» **Problem requirements**
In the entries below, how many lines contain "neckBase"? Answer with the number and nothing else.

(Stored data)
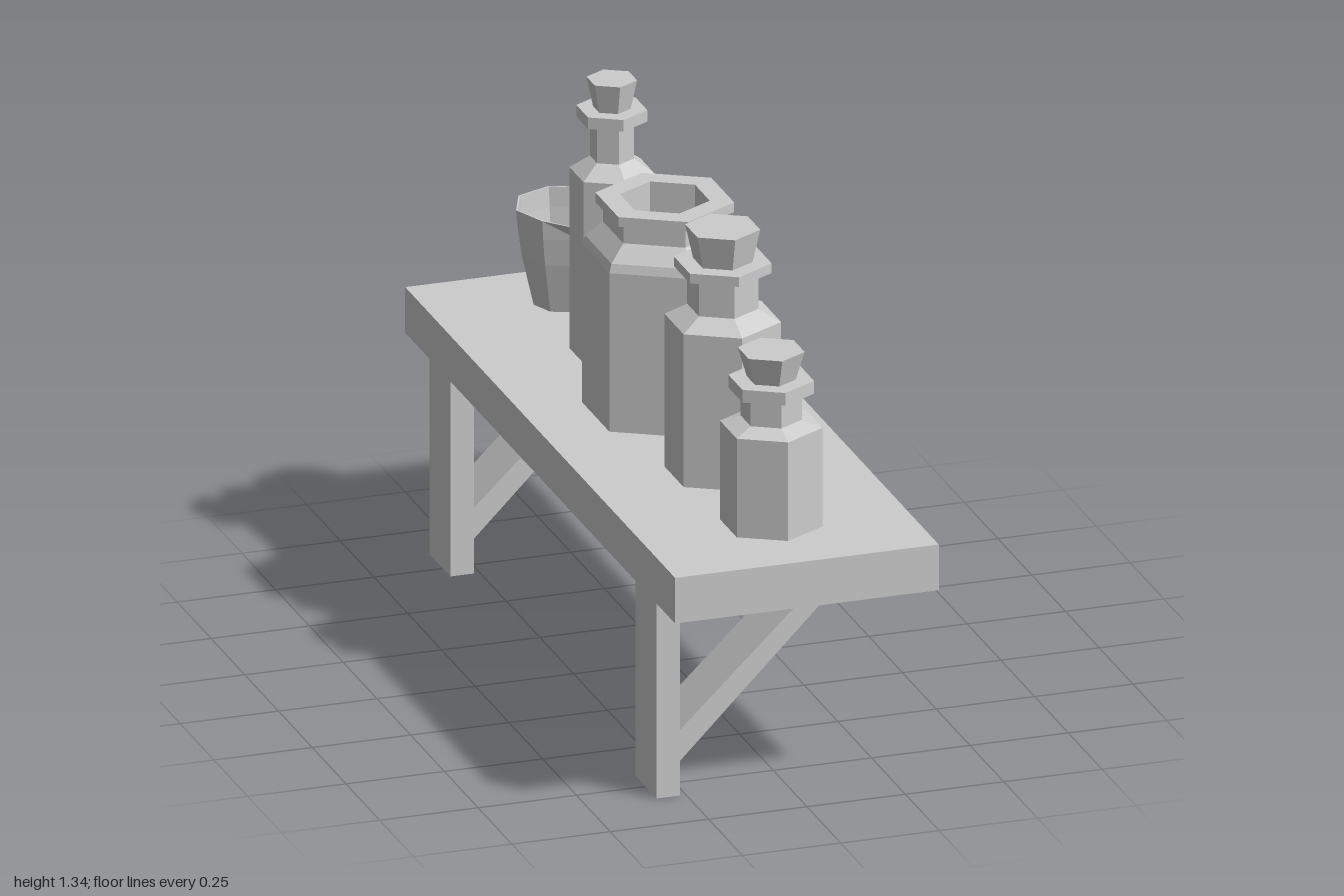
import * as THREE from 'three';

const stone = new THREE.MeshStandardMaterial({ color: 0xcccccc });
stone.name = 'plain grey';

const SHELF_TOP = 0.635;

export function createModel() {
  const model = new THREE.Group();
  model.name = 'shelfWithBottles';

  // Faceted mesh: every face gets its own normal
  const addMesh = (parent, name, geometry) => {
    const flat = geometry.index ? geometry.toNonIndexed() : geometry;
    flat.computeVertexNormals();
    const mesh = new THREE.Mesh(flat, stone);
    mesh.name = name;
    parent.add(mesh);
    return mesh;
  };
  const lathe = (profile, sides) =>
    new THREE.LatheGeometry(profile.map(([r, y]) => new THREE.Vector2(r, y)), sides);

  // Shelf board
  addMesh(model, 'shelfBoard', new THREE.BoxGeometry(0.67, 0.118, 2)).position.y = 0.576;

  // Two brackets, each a post, an arm and a diagonal brace in one outline
  const points = (list) => list.map(([x, y]) => new THREE.Vector2(x, y));
  const outline = new THREE.Shape(points([
    [-0.325, 0], [-0.265, 0], [-0.265, 0.09], [0.105, 0.463],
    [0.25, 0.463], [0.25, 0.517], [-0.325, 0.517],
  ]));
  outline.holes.push(new THREE.Path(points([[-0.265, 0.17], [-0.265, 0.463], [0.04, 0.463]])));
  for (const [name, z] of [['frontBracket', 0.755], ['backBracket', -0.772]]) {
    const bracket = new THREE.ExtrudeGeometry(outline, { depth: 0.155, bevelEnabled: false });
    addMesh(model, name, bracket).position.z = z - 0.0775;
  }

  // Six-sided bottles with a collar and a tapered stopper
  const bottles = [
    { name: 'smallBottle', z: 0.735, body: 0.126, bodyTop: 0.89, neck: 0.075, neckBase: 0.907,
      collar: 0.105, collarBase: 0.977, collarTop: 1.01, corkBase: 0.06, cork: 0.082, top: 1.083 },
    { name: 'mediumBottle', z: 0.376, body: 0.143, bodyTop: 1.03, neck: 0.087, neckBase: 1.06,
      collar: 0.12, collarBase: 1.155, collarTop: 1.18, corkBase: 0.073, cork: 0.092, top: 1.265 },
    { name: 'tallBottle', z: -0.446, body: 0.104, bodyTop: 1.103, neck: 0.054, neckBase: 1.137,
      collar: 0.087, collarBase: 1.235, collarTop: 1.265, corkBase: 0.046, cork: 0.062, top: 1.34 },
  ];
  for (const b of bottles) {
    const group = new THREE.Group();
    group.name = b.name;
    group.position.z = b.z;
    model.add(group);
    addMesh(group, 'bottleGlass', lathe([
      [0, SHELF_TOP], [b.body, SHELF_TOP], [b.body, b.bodyTop], [b.neck, b.neckBase],
      [b.neck, b.collarBase], [b.collar, b.collarBase], [b.collar, b.collarTop], [0, b.collarTop],
    ], 6));
    const height = b.top - b.collarTop;
    addMesh(group, 'stopper', new THREE.CylinderGeometry(b.cork, b.corkBase, height, 6))
      .position.y = b.collarTop + height / 2;
  }

  // Wide open jar with a rounded shoulder and a thick lip
  addMesh(model, 'openJar', lathe([
    [0, SHELF_TOP], [0.203, SHELF_TOP], [0.203, 1.045], [0.195, 1.067], [0.152, 1.107],
    [0.152, 1.155], [0.17, 1.155], [0.17, 1.18], [0.11, 1.18], [0.11, 0.66], [0, 0.66],
  ], 6)).position.z = -0.053;

  // Eight-sided thin-walled cup, its front rim corner drawn out into a spout
  const cup = lathe([
    [0, SHELF_TOP], [0.08, SHELF_TOP], [0.11, 0.765], [0.12, 0.835], [0.125, 0.885],
    [0.12, 0.885], [0.115, 0.835], [0.105, 0.765], [0.077, 0.645], [0, 0.645],
  ], 8);
  const p = cup.attributes.position;
  for (let i = 0; i < p.count; i++) {
    if (Math.abs(p.getX(i)) < 0.001 && p.getZ(i) > 0 && p.getY(i) > 0.87) {
      p.setY(i, 0.878);
      p.setZ(i, p.getZ(i) + 0.04);
    }
  }
  addMesh(model, 'spoutedCup', cup).position.z = -0.792;

  return model;
}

» **Task output**
4